◆ **TASK INSTRUCTIONS**
Lines from the first one down to the one containing "for outline in" in the data below are the only ones needed; please return them exactly, both ends included.

(Stored items)
------------------------

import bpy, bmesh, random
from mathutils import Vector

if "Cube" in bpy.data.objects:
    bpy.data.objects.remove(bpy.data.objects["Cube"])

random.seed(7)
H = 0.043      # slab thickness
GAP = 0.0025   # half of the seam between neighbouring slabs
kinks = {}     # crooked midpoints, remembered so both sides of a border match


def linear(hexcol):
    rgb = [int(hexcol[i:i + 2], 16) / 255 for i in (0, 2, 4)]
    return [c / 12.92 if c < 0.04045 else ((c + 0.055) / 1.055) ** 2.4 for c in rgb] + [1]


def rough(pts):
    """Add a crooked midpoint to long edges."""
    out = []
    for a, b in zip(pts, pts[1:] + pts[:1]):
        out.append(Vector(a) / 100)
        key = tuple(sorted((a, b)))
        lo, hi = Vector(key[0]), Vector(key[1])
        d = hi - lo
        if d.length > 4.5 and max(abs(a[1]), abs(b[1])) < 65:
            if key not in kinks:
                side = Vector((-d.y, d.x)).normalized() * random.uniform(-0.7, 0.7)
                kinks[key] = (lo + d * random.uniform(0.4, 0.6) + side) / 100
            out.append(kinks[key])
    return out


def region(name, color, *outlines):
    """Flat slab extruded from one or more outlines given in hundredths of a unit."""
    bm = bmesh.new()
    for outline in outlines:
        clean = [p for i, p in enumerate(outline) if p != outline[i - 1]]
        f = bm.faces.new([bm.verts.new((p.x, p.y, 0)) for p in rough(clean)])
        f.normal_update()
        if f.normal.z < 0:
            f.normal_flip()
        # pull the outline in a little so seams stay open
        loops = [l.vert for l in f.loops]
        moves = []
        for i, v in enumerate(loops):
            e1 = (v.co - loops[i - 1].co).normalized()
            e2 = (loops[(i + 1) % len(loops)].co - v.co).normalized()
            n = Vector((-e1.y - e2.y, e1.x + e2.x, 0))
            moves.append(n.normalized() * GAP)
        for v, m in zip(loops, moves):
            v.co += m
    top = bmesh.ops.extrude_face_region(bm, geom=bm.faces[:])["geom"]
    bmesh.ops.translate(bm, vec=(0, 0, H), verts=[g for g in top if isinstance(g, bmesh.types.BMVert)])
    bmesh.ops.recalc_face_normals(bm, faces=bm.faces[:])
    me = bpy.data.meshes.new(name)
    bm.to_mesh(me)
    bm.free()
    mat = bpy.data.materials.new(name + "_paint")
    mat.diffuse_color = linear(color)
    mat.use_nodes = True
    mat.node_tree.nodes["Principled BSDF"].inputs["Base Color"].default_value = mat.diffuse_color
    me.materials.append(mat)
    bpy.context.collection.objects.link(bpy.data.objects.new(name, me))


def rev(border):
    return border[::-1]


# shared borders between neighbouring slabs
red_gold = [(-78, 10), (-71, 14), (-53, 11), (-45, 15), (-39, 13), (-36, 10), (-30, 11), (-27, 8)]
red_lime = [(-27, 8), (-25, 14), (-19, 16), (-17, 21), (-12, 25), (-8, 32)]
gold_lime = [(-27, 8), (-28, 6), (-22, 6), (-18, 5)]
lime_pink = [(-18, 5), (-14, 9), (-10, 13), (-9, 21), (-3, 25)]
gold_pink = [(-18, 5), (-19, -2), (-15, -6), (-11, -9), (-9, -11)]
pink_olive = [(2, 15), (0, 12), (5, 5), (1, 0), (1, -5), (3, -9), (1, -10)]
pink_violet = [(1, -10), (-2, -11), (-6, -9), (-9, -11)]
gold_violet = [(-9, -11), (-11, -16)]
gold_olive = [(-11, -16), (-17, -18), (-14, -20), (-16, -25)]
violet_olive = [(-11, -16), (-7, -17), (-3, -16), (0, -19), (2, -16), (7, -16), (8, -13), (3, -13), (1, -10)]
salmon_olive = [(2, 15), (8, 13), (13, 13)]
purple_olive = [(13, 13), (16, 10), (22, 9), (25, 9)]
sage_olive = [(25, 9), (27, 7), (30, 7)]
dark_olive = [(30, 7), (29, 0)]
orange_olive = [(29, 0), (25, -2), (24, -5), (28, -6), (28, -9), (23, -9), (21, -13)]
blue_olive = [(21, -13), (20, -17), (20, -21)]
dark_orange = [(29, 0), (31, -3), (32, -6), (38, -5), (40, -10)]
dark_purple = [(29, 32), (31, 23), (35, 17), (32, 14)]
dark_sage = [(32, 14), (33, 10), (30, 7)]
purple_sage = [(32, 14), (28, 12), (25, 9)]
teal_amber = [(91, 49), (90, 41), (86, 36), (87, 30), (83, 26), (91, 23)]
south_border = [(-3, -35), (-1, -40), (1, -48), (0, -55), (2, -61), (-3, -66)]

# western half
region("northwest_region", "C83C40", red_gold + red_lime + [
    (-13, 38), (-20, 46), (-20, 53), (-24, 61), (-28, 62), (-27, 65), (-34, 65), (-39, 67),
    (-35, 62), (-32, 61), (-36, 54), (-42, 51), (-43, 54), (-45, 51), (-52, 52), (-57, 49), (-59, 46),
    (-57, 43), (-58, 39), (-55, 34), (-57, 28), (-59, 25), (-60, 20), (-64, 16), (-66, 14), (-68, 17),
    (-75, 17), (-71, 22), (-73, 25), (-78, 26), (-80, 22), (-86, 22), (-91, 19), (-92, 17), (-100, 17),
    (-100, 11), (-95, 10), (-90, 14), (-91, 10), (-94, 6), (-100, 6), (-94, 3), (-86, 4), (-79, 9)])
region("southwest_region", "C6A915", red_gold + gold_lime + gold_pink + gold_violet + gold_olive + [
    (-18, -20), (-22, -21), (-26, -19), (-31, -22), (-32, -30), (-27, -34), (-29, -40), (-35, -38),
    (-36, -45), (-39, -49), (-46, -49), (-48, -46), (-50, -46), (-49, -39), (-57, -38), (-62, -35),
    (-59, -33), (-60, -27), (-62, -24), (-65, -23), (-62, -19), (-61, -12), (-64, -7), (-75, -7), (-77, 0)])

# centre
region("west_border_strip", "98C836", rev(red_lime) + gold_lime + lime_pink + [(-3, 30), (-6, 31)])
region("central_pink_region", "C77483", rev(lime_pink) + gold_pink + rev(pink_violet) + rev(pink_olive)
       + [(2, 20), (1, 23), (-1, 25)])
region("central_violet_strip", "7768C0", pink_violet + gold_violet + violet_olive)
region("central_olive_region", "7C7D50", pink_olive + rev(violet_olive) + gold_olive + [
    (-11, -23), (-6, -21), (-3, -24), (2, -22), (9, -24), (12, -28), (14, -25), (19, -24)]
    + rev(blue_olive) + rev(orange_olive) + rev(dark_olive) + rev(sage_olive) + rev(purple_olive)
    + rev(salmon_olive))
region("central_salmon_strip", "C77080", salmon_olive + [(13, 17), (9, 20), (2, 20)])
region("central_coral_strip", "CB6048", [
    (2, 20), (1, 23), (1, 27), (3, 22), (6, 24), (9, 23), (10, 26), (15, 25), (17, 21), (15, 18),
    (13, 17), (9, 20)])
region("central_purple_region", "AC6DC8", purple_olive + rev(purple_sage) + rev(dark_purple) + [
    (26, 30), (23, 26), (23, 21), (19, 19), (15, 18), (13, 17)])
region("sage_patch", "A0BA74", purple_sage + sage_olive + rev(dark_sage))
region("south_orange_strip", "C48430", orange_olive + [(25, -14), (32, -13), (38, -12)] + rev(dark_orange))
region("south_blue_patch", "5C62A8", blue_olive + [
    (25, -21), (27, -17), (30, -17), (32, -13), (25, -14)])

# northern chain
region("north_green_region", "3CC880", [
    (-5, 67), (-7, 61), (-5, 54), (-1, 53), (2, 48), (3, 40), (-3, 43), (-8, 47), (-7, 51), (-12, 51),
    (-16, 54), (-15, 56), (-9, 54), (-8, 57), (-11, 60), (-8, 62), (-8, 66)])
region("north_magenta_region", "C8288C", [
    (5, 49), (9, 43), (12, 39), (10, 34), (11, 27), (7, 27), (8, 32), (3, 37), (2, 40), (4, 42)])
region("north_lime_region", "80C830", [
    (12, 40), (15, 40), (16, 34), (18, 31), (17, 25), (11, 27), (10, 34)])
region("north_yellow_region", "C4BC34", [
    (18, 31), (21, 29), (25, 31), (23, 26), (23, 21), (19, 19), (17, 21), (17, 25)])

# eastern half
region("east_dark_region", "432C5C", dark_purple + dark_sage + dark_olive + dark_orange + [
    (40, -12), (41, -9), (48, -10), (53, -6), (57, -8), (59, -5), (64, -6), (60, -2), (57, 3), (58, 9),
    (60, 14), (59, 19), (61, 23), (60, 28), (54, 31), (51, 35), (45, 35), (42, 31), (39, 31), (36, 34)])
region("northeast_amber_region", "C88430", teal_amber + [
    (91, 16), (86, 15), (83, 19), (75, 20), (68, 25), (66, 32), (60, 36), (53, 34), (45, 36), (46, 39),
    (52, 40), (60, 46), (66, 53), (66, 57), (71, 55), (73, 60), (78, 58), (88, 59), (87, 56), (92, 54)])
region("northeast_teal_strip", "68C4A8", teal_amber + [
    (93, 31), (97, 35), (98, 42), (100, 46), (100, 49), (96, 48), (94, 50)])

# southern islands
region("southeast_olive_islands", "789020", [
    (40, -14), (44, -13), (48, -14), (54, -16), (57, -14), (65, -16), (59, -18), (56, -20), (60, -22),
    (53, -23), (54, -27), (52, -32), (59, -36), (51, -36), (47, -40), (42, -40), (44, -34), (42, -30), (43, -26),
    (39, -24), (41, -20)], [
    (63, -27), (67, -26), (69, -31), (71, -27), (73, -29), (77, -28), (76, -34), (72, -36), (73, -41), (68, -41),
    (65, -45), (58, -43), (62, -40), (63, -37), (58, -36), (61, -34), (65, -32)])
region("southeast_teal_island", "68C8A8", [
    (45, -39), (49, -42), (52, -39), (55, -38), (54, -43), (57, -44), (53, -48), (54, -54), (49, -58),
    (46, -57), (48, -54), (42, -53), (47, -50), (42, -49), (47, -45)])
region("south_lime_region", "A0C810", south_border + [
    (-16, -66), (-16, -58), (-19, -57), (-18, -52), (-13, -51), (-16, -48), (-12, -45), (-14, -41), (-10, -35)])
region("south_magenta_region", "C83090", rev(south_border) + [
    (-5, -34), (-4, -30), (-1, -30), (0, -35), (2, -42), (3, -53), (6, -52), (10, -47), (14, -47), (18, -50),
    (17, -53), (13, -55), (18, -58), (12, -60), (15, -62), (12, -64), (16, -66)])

------------------------

◆ **RESULT OF THIS EXERCISE**
import bpy, bmesh, random
from mathutils import Vector

if "Cube" in bpy.data.objects:
    bpy.data.objects.remove(bpy.data.objects["Cube"])

random.seed(7)
H = 0.043      # slab thickness
GAP = 0.0025   # half of the seam between neighbouring slabs
kinks = {}     # crooked midpoints, remembered so both sides of a border match


def linear(hexcol):
    rgb = [int(hexcol[i:i + 2], 16) / 255 for i in (0, 2, 4)]
    return [c / 12.92 if c < 0.04045 else ((c + 0.055) / 1.055) ** 2.4 for c in rgb] + [1]


def rough(pts):
    """Add a crooked midpoint to long edges."""
    out = []
    for a, b in zip(pts, pts[1:] + pts[:1]):
        out.append(Vector(a) / 100)
        key = tuple(sorted((a, b)))
        lo, hi = Vector(key[0]), Vector(key[1])
        d = hi - lo
        if d.length > 4.5 and max(abs(a[1]), abs(b[1])) < 65:
            if key not in kinks:
                side = Vector((-d.y, d.x)).normalized() * random.uniform(-0.7, 0.7)
                kinks[key] = (lo + d * random.uniform(0.4, 0.6) + side) / 100
            out.append(kinks[key])
    return out


def region(name, color, *outlines):
    """Flat slab extruded from one or more outlines given in hundredths of a unit."""
    bm = bmesh.new()
    for outline in outlines:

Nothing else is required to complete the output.